Detection of Nitrite Pollutant with an Optical Sensor

Wednesday, 4 October 2017
National Harbor 10 (Gaylord National Resort and Convention Center)
P. Zheng and N. Wu (West Virginia University)

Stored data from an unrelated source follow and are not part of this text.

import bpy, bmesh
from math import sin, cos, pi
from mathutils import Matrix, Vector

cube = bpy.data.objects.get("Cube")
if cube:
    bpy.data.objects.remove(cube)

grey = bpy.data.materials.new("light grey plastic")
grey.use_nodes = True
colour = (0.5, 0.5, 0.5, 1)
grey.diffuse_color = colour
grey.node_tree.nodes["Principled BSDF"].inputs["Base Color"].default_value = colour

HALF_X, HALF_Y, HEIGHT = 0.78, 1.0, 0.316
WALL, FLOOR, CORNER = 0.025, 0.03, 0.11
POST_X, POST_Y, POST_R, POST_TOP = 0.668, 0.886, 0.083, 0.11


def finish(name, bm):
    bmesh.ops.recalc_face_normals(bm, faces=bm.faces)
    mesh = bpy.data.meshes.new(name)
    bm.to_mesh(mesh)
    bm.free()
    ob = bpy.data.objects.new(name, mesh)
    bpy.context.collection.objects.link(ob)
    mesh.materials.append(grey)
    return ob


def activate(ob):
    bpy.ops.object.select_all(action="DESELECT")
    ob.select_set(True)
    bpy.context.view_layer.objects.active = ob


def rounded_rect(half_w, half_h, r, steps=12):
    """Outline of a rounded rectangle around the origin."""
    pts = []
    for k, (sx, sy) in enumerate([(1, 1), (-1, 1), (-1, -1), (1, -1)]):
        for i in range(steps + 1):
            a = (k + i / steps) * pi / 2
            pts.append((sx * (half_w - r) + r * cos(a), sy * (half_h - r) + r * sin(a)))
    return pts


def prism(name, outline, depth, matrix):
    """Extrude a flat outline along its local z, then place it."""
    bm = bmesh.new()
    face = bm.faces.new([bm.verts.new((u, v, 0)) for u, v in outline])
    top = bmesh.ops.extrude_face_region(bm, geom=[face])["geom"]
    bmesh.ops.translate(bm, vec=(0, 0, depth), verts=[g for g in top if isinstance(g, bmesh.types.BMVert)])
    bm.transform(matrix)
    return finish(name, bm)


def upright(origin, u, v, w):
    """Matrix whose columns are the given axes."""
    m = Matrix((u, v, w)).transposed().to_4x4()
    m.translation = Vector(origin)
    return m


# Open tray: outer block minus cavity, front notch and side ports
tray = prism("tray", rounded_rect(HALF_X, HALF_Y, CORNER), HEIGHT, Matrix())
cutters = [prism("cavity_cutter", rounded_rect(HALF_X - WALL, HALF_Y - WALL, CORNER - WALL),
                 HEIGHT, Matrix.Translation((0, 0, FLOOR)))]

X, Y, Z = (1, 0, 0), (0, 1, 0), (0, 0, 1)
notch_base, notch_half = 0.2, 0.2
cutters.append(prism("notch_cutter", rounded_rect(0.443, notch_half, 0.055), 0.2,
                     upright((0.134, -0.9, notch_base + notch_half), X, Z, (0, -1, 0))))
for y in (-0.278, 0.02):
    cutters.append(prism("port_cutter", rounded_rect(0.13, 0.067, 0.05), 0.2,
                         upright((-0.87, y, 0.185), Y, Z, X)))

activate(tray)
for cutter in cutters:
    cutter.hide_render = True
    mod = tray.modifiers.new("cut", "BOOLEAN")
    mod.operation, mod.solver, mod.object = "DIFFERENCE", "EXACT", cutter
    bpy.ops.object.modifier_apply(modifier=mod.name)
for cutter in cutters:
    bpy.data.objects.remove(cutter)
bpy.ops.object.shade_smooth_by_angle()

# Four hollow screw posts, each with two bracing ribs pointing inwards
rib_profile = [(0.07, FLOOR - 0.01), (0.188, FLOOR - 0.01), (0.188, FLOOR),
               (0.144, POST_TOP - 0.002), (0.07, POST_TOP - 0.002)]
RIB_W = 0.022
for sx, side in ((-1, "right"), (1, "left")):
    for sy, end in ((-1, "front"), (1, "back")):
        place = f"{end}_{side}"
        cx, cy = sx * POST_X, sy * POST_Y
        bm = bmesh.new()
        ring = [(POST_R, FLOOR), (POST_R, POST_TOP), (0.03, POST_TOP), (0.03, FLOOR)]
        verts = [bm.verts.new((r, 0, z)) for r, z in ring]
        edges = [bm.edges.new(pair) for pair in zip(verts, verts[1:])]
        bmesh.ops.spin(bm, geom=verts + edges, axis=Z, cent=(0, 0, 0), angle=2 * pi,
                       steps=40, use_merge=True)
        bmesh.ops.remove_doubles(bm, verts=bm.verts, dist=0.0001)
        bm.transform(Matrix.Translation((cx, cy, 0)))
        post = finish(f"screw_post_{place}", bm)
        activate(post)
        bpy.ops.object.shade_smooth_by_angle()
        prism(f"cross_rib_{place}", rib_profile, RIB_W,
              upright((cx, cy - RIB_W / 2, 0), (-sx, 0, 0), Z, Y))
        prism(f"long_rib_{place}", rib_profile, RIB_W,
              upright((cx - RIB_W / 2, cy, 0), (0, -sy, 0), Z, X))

Nutrient pollution is becoming a most widespread challenging environmental problem with increasing agriculture activities. A high level of nitrite pollutant is harmful to human and animals, especially to infants and pregnant women. Therefore, it is of paramount importance to develop a field-deployable sensor capable of conducting routine nitrite detection in the environment. Traditionally, the Griess reagent is used to treat a nitrite-containing sample and transduce a red pink color. However, the Griess test is vulnerable to false positives in colored sample matrices and limited in its sensitivity. Herein, we have developed a surface-enhanced Raman scattering (SERS) nanostructured device based on a modified Griess test, where nitrite is detected by transducing a SERS signal. The SERS sensor is built based on an optimized electromagnetic field coupling using finite difference time domain (FDTD) simulations. It is demonstrated for nitrite detection in Monongahela River water sample, achieving a linear detection range from down to part-per-trillion up to part-per-million levels.